Presidential Debate Could Be Most Watched Ever

It will also involve more people monitoring it on social media than ever before

Hofstra debate stage. REUTERS/Brian Snyder — REUTERS
Sep 26, 2016 at 4:37 PM ET

The first presidential debate is tonight, and it might be the most watched debate ever. A new survey by Deep Root Analytics says “it is likely debate viewership will be somewhere between 81 and 94 million.” The New York Times reports viewership could be as high as 100 million, or as they describe it, “Super Bowl territory.”

Even at the low end of these estimates, the debate could well be record breaking. The 1980 debate between Jimmy Carter and Ronald Reagan, currently holds the title of highest rated presidential debate in history with over 80 million viewers.

The survey of registered voters also shed some light on how many debate viewers might be open to changing their minds. Twenty-four percent of those surveyed responded that the debates would be very or extremely important in making the decision of who to support for president. The actual percentage of those who might change their vote is somewhat lower, based on responses to a slightly different question. The survey found “only 12% of Registered Voters say they are either Extremely or Very open to changing their mind about who they support for President based on their debate performance [capitalization theirs].” The survey also found that 45 percent of undecided voters would be watching the debates, with 26 percent of them describing the debate as extremely of very important.

The survey also looked at how people will be watching the debate tonight.
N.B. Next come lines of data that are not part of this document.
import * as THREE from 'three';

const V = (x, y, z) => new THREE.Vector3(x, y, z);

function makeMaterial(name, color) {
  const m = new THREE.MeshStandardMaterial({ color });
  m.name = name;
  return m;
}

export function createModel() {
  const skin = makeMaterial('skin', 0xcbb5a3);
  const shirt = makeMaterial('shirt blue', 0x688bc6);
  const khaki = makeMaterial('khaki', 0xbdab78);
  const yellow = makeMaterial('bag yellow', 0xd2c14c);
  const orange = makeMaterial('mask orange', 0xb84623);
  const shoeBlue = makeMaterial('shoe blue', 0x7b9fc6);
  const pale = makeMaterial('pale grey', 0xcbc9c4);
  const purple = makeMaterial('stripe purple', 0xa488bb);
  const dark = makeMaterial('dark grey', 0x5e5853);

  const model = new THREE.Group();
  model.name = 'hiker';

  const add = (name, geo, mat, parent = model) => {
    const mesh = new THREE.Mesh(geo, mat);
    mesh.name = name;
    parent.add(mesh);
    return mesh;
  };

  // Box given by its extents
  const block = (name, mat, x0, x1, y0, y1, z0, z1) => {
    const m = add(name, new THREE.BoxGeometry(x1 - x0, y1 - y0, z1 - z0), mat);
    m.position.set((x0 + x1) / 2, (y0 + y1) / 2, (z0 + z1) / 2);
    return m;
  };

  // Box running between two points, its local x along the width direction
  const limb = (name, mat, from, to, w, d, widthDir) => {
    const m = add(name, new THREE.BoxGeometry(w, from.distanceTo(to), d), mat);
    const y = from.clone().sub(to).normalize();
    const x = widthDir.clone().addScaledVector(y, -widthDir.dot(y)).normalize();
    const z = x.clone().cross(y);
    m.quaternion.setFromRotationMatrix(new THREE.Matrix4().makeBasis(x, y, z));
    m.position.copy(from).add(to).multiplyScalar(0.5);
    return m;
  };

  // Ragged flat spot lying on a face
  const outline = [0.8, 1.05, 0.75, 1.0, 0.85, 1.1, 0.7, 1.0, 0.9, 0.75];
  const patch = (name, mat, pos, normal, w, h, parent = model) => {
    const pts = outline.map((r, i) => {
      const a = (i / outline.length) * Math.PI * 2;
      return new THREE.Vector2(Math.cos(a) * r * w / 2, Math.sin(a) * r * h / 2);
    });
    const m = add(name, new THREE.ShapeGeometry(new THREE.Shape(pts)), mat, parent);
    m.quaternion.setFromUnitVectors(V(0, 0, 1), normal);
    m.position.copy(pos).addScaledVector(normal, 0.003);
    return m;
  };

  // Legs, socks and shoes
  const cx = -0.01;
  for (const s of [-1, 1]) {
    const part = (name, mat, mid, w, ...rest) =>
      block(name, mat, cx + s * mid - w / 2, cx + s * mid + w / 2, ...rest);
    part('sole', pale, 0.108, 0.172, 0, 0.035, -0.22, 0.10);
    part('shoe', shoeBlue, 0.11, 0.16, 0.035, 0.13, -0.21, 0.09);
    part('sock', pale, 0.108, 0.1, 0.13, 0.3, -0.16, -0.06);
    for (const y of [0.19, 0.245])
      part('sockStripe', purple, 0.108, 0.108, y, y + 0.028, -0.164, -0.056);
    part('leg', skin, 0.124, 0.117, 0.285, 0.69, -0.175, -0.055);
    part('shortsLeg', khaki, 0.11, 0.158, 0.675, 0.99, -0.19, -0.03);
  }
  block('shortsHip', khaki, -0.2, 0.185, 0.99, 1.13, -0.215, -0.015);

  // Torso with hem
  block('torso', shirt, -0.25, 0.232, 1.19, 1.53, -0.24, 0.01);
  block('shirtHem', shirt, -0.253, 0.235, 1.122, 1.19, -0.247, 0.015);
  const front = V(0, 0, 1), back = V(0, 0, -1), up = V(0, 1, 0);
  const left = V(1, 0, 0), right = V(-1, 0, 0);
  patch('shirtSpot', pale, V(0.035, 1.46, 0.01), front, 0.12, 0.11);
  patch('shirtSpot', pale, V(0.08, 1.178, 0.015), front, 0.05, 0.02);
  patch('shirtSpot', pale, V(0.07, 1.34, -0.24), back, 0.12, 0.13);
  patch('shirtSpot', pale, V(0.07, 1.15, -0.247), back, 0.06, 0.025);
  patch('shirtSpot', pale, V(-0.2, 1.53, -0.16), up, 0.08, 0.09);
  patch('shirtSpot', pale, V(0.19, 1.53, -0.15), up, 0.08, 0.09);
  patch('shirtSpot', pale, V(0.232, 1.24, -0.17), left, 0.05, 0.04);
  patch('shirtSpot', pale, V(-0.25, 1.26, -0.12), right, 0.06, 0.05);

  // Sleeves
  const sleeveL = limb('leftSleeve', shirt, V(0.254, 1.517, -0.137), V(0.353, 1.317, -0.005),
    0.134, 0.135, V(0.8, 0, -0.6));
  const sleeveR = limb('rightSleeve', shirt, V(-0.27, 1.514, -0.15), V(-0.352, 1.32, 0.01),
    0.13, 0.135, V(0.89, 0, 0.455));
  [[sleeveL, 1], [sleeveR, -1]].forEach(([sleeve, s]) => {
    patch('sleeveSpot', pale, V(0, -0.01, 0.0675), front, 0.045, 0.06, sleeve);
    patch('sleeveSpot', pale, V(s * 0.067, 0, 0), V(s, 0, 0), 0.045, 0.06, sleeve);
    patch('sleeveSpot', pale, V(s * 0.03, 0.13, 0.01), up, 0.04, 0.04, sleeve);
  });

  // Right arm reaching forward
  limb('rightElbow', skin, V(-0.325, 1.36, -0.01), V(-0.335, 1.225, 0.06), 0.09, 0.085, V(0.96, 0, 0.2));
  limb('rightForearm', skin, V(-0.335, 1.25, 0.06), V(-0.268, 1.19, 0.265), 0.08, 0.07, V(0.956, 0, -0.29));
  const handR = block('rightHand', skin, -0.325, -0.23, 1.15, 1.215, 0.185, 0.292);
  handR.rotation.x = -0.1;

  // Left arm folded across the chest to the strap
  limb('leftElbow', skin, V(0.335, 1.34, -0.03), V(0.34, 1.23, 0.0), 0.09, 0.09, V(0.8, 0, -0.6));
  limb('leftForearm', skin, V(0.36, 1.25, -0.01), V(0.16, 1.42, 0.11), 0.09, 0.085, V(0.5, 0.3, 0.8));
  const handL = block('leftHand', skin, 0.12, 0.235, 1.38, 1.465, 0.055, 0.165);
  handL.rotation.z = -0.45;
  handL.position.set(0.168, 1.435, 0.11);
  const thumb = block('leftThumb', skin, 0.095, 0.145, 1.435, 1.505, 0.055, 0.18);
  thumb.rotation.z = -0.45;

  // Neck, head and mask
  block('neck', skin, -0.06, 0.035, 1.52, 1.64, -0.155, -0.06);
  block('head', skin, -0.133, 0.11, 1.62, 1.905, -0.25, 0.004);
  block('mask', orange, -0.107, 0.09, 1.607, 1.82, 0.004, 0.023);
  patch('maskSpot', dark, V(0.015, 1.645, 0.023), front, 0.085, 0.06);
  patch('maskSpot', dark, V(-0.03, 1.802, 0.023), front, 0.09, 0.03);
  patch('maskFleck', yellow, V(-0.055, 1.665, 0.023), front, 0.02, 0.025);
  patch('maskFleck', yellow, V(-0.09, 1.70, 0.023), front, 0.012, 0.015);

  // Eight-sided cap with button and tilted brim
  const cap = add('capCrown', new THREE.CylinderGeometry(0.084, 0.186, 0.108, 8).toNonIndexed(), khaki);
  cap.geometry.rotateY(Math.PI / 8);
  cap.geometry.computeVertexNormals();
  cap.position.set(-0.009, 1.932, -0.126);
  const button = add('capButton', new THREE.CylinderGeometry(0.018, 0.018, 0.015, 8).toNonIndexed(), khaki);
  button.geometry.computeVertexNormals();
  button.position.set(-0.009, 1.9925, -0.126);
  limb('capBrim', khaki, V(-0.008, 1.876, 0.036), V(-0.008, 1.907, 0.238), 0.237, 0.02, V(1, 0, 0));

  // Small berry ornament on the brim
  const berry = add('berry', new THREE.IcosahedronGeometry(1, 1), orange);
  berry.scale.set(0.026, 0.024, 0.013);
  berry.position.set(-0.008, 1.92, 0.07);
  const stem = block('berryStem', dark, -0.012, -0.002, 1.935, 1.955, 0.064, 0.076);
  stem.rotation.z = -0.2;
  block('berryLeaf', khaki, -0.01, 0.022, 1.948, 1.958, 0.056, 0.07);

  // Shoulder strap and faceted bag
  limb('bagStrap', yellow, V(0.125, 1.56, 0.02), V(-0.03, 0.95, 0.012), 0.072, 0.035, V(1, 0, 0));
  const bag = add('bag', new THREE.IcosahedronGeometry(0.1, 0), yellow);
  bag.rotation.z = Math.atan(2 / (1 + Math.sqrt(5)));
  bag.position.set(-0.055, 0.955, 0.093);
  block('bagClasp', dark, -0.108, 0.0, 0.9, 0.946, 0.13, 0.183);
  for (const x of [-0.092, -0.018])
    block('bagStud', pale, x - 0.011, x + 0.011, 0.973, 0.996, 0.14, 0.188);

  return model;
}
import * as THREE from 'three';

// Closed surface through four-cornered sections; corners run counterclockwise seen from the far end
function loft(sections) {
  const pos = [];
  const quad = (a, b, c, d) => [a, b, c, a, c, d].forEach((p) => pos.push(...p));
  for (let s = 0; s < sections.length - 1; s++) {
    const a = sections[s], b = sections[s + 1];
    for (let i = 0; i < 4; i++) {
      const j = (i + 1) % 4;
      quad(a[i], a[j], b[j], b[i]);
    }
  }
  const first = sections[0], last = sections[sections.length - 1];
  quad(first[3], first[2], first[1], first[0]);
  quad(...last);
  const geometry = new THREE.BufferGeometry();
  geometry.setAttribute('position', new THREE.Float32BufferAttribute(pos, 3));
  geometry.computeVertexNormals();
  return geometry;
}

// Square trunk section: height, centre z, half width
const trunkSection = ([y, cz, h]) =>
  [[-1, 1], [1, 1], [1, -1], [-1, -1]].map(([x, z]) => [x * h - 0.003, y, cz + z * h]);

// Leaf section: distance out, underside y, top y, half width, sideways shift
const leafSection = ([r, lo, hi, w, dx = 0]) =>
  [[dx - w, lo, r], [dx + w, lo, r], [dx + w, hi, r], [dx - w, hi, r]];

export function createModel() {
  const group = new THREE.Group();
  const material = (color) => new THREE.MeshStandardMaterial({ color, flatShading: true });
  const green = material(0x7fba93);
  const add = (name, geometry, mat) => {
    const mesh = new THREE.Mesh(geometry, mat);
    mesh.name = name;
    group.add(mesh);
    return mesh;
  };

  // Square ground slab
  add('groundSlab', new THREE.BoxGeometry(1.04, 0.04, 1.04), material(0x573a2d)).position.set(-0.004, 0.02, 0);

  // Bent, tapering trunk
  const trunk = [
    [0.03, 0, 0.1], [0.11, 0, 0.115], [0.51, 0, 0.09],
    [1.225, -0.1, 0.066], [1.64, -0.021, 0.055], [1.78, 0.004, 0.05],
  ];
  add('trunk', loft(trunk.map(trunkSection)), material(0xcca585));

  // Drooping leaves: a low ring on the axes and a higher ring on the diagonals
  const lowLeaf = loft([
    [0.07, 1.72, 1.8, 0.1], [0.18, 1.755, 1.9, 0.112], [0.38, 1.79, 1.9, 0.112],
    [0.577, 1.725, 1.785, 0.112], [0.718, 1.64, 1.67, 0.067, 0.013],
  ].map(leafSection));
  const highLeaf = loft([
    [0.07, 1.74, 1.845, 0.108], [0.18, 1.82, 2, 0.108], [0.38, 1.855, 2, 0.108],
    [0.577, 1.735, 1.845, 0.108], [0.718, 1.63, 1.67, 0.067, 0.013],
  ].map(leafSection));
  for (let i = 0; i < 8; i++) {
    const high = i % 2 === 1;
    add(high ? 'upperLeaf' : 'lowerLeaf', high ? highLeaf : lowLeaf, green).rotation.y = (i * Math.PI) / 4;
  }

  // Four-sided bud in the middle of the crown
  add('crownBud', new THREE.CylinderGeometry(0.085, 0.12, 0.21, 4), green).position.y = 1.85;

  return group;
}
It found that 27 percent of registered voters will also follow the debate through social media like Twitter and Facebook, and that “among those that plan to watch all of the debate, nearly 4 out of 10 (38%) will be using social media at the same time.” This is much higher than the number of people who watched the the first 2012 presidential debate on multiple screens, which was only 11 percent.